Extracted information:
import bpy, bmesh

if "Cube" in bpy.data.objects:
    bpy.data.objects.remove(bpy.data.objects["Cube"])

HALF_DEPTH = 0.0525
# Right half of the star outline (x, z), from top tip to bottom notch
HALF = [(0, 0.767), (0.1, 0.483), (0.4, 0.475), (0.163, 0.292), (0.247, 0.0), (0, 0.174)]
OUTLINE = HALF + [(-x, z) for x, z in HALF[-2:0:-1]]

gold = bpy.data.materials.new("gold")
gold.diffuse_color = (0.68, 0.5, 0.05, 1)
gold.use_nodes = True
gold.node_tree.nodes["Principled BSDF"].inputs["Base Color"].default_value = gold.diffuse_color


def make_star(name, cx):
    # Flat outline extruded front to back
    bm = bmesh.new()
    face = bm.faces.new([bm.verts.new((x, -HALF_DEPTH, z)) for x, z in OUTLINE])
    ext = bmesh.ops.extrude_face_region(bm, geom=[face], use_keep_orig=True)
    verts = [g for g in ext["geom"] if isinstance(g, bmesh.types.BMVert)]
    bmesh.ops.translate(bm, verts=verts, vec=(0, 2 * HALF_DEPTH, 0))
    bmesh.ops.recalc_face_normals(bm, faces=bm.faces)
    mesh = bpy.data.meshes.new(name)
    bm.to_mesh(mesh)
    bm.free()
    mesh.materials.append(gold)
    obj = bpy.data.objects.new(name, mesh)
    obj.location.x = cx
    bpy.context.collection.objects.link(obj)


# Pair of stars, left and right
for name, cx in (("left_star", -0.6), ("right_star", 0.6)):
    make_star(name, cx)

Exercise aim:
What lines of the material above include "data"? Copy each one.

Answer to this task:
if "Cube" in bpy.data.objects:
    bpy.data.objects.remove(bpy.data.objects["Cube"])
gold = bpy.data.materials.new("gold")
    mesh = bpy.data.meshes.new(name)
    obj = bpy.data.objects.new(name, mesh)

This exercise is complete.